As part of an overall treatment program, brain mapping may be recommended by your therapist. The brain map is cross referenced with your symptoms, which allows more targeted and specific protocols to maximize progress toward your goals. An online symptom tracker is used to report progress following each session to ensure the most accurate information is being used to inform treatment decisions.
The EEG is a way to measure activity in your brain. Your brain is electric. Every thought you think, every emotion you feel, and every sensation you have is due to the electrical firing of neurons. The EEG or electroencephalograph shows this activity instantaneously, within a few thousandths of a second after it occurs in the brain.
EEG shows us the activity and the coordination of activity of the cortex – the outermost layer of the brain. This is the part of the brain responsible for higher functions like thinking, deciding, and acting. It can show areas of the brain where there is too little or too much activity. It can also show when areas of the brain are not coordinating their activity properly.
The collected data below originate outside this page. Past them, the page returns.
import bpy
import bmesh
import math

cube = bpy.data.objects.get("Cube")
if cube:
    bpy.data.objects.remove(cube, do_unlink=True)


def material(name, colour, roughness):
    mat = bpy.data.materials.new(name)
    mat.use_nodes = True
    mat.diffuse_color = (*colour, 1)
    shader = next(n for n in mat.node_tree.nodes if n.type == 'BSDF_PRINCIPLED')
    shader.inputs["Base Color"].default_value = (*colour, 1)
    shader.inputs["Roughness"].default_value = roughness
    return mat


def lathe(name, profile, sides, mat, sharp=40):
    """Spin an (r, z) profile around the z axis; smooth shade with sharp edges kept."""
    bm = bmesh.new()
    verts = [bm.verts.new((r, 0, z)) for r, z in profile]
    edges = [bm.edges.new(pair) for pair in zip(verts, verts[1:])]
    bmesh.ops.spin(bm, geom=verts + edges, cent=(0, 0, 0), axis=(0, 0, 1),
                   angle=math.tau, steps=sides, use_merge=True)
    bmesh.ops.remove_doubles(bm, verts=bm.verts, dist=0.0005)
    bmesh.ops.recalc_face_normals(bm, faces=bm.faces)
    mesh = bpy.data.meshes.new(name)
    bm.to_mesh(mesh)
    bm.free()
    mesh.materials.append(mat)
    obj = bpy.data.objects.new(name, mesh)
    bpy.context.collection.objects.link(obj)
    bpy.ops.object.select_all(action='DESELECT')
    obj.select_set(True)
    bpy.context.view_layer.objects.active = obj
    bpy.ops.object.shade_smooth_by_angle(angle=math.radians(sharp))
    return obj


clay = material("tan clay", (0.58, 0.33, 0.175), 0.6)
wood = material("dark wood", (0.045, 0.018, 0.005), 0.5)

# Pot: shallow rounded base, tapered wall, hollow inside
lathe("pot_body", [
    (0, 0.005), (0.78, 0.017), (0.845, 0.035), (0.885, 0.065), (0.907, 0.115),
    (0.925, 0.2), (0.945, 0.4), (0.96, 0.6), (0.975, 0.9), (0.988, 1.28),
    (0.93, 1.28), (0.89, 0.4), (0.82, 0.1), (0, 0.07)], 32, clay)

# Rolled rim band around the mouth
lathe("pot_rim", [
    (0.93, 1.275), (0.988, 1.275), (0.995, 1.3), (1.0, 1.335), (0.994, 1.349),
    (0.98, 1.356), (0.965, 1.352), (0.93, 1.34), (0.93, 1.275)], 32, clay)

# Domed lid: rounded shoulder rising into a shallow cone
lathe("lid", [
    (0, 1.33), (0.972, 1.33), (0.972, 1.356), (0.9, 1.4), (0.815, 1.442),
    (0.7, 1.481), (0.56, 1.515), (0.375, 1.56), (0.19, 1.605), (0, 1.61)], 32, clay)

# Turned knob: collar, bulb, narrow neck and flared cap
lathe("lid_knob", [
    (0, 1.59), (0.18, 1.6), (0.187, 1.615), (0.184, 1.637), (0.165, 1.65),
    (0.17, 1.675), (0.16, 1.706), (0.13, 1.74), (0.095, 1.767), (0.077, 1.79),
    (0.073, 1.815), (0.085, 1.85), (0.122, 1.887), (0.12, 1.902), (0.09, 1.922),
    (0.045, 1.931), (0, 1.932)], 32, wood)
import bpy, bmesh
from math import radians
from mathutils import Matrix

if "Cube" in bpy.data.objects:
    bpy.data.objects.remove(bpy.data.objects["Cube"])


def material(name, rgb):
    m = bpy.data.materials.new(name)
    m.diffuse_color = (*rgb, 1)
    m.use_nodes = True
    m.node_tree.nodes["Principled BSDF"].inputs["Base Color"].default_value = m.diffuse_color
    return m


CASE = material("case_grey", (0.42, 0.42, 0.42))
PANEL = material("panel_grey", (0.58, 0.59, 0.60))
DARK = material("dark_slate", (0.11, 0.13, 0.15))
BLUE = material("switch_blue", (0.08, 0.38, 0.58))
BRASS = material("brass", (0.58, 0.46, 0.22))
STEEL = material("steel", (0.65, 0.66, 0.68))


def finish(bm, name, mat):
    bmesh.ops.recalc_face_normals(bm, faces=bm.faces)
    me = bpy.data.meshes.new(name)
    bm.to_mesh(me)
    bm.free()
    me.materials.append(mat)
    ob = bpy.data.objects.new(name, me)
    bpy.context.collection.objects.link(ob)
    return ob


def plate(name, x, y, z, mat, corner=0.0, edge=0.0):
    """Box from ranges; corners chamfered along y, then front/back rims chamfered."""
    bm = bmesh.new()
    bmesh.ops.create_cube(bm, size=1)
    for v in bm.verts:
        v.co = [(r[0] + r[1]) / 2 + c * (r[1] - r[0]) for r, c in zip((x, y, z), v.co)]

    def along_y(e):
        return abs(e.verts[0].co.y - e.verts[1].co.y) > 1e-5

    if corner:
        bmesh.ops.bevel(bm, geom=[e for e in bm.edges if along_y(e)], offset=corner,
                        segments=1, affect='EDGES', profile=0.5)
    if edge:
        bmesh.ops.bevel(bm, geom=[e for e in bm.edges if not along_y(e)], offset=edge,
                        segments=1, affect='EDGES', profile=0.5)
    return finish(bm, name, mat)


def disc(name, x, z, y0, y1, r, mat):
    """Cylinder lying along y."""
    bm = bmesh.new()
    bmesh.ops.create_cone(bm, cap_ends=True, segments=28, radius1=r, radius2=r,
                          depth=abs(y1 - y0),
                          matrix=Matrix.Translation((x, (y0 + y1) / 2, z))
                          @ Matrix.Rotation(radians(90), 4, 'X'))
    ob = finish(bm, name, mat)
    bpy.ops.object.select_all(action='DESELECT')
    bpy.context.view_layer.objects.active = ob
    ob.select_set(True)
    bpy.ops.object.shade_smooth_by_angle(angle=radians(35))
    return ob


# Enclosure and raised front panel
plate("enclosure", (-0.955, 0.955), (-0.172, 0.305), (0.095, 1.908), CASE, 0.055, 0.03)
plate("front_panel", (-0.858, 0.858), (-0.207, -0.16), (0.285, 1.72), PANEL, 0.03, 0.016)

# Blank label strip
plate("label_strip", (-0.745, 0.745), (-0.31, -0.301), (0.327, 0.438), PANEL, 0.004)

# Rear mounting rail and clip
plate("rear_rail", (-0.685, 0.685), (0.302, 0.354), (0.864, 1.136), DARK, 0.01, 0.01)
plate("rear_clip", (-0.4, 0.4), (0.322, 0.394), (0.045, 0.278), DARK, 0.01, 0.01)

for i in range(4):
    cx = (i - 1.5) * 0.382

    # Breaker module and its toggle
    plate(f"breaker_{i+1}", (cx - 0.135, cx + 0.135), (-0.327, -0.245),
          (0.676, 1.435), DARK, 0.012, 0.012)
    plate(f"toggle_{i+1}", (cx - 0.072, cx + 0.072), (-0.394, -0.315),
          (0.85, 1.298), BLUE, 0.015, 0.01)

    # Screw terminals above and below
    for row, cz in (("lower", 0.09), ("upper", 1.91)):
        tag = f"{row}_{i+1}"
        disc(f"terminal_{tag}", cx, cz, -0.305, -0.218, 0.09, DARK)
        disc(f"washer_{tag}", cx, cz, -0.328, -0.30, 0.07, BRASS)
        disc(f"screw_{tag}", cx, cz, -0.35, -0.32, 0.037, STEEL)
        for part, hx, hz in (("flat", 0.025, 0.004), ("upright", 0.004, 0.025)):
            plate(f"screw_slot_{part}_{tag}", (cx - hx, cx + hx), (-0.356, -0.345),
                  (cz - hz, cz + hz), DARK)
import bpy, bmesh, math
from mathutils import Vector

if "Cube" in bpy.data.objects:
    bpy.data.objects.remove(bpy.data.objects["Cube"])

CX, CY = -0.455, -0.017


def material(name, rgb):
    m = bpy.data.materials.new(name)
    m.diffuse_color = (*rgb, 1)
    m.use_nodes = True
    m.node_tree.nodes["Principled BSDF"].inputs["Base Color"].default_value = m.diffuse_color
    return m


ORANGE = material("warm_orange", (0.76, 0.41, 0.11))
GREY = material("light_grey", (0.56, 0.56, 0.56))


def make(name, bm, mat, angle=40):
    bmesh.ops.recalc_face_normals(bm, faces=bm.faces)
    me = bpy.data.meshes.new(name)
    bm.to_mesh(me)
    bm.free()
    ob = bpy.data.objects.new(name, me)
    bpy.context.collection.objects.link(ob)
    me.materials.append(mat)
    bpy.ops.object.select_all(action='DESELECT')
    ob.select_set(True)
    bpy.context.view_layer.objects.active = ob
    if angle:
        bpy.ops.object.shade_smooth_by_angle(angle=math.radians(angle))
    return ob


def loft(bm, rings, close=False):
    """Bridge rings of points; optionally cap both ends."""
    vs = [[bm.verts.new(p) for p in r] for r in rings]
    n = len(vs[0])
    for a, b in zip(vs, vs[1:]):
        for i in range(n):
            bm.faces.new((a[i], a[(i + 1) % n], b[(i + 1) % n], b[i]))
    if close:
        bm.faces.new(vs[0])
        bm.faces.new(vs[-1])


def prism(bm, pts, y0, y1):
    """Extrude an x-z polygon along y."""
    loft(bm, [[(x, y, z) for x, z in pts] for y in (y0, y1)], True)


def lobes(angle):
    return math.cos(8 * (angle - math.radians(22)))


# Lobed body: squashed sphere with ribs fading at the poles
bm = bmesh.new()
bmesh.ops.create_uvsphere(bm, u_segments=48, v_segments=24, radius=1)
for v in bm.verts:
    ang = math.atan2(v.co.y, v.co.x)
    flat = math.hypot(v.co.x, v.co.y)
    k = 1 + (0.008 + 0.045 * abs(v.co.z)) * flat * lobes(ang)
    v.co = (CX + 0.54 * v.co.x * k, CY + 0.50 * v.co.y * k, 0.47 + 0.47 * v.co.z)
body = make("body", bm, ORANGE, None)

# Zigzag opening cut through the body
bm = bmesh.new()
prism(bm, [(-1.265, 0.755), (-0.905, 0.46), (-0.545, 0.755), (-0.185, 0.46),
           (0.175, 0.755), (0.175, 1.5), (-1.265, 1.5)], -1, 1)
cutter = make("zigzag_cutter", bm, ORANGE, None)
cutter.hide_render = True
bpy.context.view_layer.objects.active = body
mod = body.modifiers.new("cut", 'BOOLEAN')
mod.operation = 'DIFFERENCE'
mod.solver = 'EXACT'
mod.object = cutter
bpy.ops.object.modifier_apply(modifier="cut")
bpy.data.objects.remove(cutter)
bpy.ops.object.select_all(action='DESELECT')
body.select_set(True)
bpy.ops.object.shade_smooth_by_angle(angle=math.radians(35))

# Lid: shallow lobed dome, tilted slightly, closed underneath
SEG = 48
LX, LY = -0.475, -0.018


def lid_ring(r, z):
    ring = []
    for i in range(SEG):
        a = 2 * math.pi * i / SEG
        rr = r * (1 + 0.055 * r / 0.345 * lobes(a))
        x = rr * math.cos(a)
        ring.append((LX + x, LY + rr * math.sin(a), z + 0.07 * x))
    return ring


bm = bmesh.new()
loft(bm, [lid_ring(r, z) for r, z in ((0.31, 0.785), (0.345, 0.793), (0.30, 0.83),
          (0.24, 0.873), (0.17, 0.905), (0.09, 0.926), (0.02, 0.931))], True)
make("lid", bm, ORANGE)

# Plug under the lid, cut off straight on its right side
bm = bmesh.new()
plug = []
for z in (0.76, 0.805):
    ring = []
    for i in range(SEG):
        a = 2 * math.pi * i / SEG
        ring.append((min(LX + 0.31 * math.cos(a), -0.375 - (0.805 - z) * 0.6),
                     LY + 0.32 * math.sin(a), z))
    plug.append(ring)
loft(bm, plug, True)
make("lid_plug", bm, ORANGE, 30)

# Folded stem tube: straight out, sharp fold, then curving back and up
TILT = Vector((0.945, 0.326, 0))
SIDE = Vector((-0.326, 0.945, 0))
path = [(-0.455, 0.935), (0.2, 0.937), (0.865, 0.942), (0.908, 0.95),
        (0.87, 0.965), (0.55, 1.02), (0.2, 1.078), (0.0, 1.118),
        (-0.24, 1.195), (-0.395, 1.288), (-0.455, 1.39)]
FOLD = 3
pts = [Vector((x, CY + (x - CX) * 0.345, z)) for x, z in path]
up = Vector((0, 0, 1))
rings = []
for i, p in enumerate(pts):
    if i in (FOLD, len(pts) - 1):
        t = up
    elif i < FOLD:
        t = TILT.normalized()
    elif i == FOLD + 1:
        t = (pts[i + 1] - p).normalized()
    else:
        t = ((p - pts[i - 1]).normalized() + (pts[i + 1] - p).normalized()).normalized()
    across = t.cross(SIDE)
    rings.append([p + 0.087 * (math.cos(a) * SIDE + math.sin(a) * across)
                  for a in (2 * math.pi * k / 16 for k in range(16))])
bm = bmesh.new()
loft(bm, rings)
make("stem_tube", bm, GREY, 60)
By studying the EEG in 19 areas of your brain, and cross referencing with the symptoms you report, we are often able to see the reason for your struggles. And once we can see it, we can target it for change with neurofeedback.
Your brain is incredibly complex. Just looking at the EEG is not enough to get to the bottom of it. We can “see” your brain much more clearly when we use sophisticated computerized analysis tools to study your brain’s electrical activity and combine that with what you are reporting as challenges. This process is called quantitative EEG or qEEG. Complicated mathematical and statistical analysis of EEG activity is now a primary tool in neuroscience. It is used in computational neuroscience research centers all over the world to study ADHD, autism spectrum disorder, depression and bipolar disorder, PTSD and other anxiety disorders, learning disabilities, and memory disorders such as Alzheimer’s Disease and other forms of dementia.
Electroencephalography (EEG) is the measurement of electrical patterns at the surface of the scalp, which reflect cortical activity, and are commonly referred to as “brainwaves”.